Download the free executive summary of SEPA’s “DER Capabilities Guide” here.
The panel -- which included speakers from Indianapolis Power & Light (IPL), the Regulatory Assistance Project and Ohio State University -- took a broad view of storage, going beyond batteries. For example, thermal storage, leveraging the capabilities of water heaters or precooling a home ahead of a hot afternoon, coupled with demand management programs, can be used to lower congestion at specific points on the grid.
These programs go well beyond classic air conditioning cycling programs to lower system peak demand on hot summer days.
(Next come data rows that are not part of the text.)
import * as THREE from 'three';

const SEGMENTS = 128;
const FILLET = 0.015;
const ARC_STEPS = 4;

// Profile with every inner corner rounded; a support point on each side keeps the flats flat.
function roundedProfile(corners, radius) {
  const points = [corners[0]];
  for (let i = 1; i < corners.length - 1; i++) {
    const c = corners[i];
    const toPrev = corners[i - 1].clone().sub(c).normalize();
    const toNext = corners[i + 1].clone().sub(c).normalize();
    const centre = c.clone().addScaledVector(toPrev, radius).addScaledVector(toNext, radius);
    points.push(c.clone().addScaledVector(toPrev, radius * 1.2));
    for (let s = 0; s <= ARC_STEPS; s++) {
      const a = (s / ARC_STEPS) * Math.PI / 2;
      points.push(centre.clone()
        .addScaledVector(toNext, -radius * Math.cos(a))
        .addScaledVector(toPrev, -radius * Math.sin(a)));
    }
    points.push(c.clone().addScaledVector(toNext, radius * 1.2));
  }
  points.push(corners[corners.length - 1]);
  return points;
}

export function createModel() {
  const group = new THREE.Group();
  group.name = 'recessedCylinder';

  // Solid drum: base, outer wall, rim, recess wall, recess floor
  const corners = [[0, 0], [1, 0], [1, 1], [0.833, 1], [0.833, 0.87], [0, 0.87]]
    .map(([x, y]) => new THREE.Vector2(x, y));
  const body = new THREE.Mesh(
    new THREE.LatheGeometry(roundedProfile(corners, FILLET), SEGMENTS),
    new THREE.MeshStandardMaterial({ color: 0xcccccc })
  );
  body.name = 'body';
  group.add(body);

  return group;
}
Battery storage or electric vehicles can work in much the same way -- charging off-peak, avoiding critical peaks, or absorbing excess solar generation. Further, if they can be strategically deployed to take advantage of their value in specific locations, they become a much more powerful tool for delaying wires upgrades.
Check out SEPA’s new report on assessing the locational value of DERs here.
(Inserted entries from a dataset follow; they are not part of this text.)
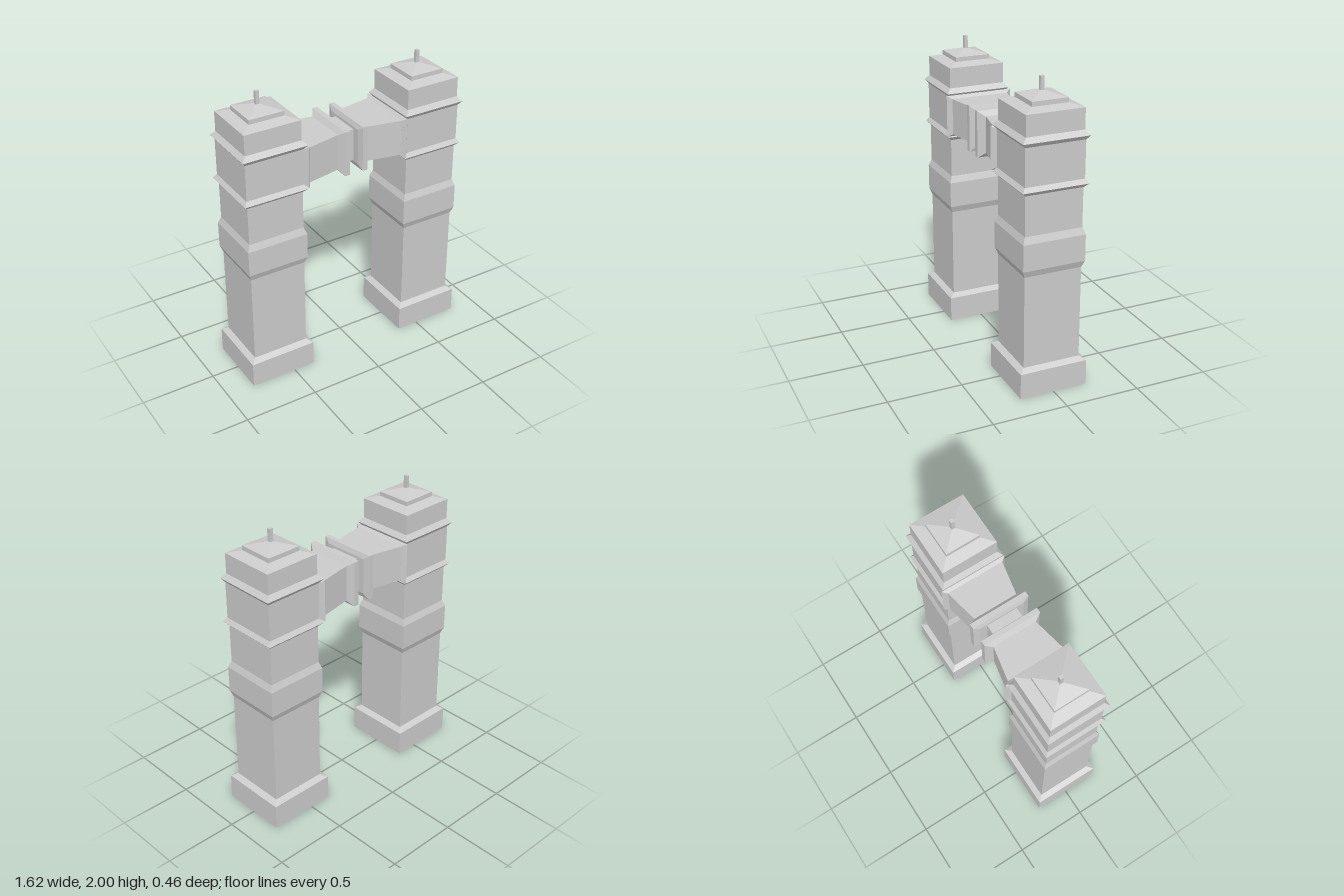
import * as THREE from 'three';

const material = new THREE.MeshStandardMaterial({ color: 0xcccccc, flatShading: true });

// Closed solid skinned over rectangular sections [height, halfWidth, halfDepth = halfWidth], stacked along y
function loft(name, sections) {
  const rings = sections.map(([y, w, d = w]) => [[w, y, d], [w, y, -d], [-w, y, -d], [-w, y, d]]);
  const positions = [];
  const quad = (a, b, c, d) => positions.push(...a, ...b, ...c, ...a, ...c, ...d);
  for (let k = 0; k < rings.length - 1; k++) {
    const lower = rings[k], upper = rings[k + 1];
    for (let i = 0; i < 4; i++) {
      const j = (i + 1) % 4;
      quad(lower[i], lower[j], upper[j], upper[i]);
    }
  }
  quad(...[...rings[0]].reverse());
  quad(...rings[rings.length - 1]);
  const geometry = new THREE.BufferGeometry();
  geometry.setAttribute('position', new THREE.Float32BufferAttribute(positions, 3));
  geometry.computeVertexNormals();
  const mesh = new THREE.Mesh(geometry, material);
  mesh.name = name;
  return mesh;
}

function createPillar() {
  const pillar = new THREE.Group();
  pillar.name = 'pillar';
  pillar.add(
    loft('base', [[0, 0.23], [0.172, 0.23], [0.195, 0.193]]),
    loft('shaft', [[0.195, 0.193], [1.34, 0.193]]),
    loft('shaftBand', [[0.815, 0.193], [0.86, 0.21], [1.035, 0.21], [1.08, 0.193]]),
    loft('lowerTrim', [[1.34, 0.193], [1.367, 0.22], [1.395, 0.199]]),
    loft('headBlock', [[1.395, 0.199], [1.64, 0.199]]),
    loft('upperTrim', [[1.64, 0.199], [1.668, 0.22], [1.7, 0.193]]),
    loft('topBlock', [[1.7, 0.193], [1.835, 0.193], [1.855, 0.12]]),
    loft('cap', [[1.855, 0.12], [1.885, 0.12], [1.915, 0.012]]),
    loft('rod', [[1.91, 0.012], [2, 0.012]])
  );
  return pillar;
}

// One half of the bridge, running from the centre outward along +x (sections: x, half height, half depth)
function createDuct() {
  const duct = new THREE.Group();
  duct.name = 'duct';
  duct.add(
    loft('couplingFlange', [[0.035, 0.122, 0.16], [0.047, 0.154, 0.2], [0.082, 0.154, 0.2], [0.108, 0.122, 0.155]]),
    loft('taperedDuct', [[0.108, 0.122, 0.152], [0.34, 0.122, 0.198]]),
    loft('pillarFlange', [[0.338, 0.122, 0.198], [0.36, 0.141, 0.23], [0.383, 0.122, 0.199]])
  );
  duct.rotation.z = -Math.PI / 2;
  return duct;
}

export function createModel() {
  const model = new THREE.Group();
  model.name = 'twinPillarGate';

  // Matching halves, the second turned to face the first
  for (const [name, turn] of [['leftHalf', 0], ['rightHalf', Math.PI]]) {
    const half = new THREE.Group();
    half.name = name;
    const pillar = createPillar();
    pillar.position.x = 0.581;
    const duct = createDuct();
    duct.position.y = 1.517;
    half.add(pillar, duct);
    half.rotation.y = turn;
    model.add(half);
  }

  // Narrow link between the two couplings
  const link = loft('centreLink', [[-0.04, 0.11, 0.107], [0.04, 0.11, 0.107]]);
  link.rotation.z = -Math.PI / 2;
  link.position.y = 1.512;
  model.add(link);

  return model;
}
Lin Franks from IPL discussed the utility’s new 20 MW battery project, which provides frequency response to the grid and is the first such facility in the Midcontinent Independent System Operator (MISO) region. (Lin said that IPL’s parent company, AES, actually developed a battery project in the early 20th century, but no one remembers what it was used for.)
MISO doesn’t yet have an established ancillary services market in which batteries could provide grid support, as they can in the Mid-Atlantic and Midwestern region covered by PJM Interconnection. The IPL project is being used to demonstrate and build expertise on the technical and operational capabilities of storage, rather than for specific economic returns. One key issue still to be decided is under what conditions regulated utilities will own batteries or partner with technology providers on projects in the emerging storage market. Such markets naturally contain economic risks, and how these risks will be allocated is an issue regulators need to assess.
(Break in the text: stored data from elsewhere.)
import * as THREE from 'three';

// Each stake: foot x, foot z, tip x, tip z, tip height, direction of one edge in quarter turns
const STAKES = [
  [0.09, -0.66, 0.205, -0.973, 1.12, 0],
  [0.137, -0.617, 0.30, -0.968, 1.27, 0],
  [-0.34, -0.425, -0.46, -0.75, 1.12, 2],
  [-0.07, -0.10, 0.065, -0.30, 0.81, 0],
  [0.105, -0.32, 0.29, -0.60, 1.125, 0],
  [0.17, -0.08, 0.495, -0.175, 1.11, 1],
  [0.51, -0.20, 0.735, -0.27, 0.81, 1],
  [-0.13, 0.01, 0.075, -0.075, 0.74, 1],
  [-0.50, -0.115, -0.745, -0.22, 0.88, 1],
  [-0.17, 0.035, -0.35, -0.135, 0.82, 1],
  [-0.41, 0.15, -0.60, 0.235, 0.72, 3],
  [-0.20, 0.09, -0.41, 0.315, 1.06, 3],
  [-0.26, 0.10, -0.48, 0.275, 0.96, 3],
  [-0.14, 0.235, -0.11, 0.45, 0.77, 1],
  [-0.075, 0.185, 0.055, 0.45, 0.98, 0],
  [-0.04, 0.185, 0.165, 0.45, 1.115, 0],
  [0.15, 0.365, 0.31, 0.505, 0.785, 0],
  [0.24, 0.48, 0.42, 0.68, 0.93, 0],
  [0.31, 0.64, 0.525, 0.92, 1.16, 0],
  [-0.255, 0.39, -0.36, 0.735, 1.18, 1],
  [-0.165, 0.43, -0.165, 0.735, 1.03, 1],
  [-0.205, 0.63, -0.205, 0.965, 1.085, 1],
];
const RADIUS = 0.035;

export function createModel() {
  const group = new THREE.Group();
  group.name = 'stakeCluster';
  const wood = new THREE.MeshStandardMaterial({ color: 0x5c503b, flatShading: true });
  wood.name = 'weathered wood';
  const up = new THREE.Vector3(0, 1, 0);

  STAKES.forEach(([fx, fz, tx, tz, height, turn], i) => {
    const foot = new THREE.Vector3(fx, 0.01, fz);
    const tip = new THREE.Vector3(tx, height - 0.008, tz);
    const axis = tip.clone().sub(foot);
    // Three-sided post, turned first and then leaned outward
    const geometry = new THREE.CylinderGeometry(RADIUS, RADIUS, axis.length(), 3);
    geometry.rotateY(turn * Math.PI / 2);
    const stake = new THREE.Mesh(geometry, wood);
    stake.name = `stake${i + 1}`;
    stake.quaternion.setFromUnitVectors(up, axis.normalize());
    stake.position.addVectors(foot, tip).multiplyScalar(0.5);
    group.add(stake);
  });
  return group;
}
In the end, the key for utilities and regulators is to begin integrating these non-wire options into transmission and distribution planning processes. Whether it is demand response or battery storage, being aware of these nontraditional alternatives is the first step. The second is to integrate them into utility or system operator cost and performance comparisons.
SEPA's DER capabilities matrix shows the potential of distributed resources to provide grid support services. (Source: "Distributed Energy Resource Capabilities Guide."
While neither of these strategies is particularly ground-breaking, changing decades-old processes takes time. New approaches to solution deployment may also be needed. For example, the lead times for building up a fleet of thermostats or deploying large-scale batteries are likely different -- and shorter -- than traditional, multi-year time frames for deploying new power plants or transmission or distribution lines.
Transmission lines are not cheap, and lowering the risks related to making big capital investments in a rapidly changing environment is a prudent course of action. Non-wire options will not universally replace the need for new wires -- or totally mitigate the associated financial risks -- but they can provide flexible options for saving money and diversifying resources in the emerging modern electric grid.
Mike Taylor is SEPA’s Principal of Knowledge and Interim Director of Communications. He can be reached at email@example.com.
SEPA has released three reports thus far in its Beyond the Meter series; all are available on the SEPA website here.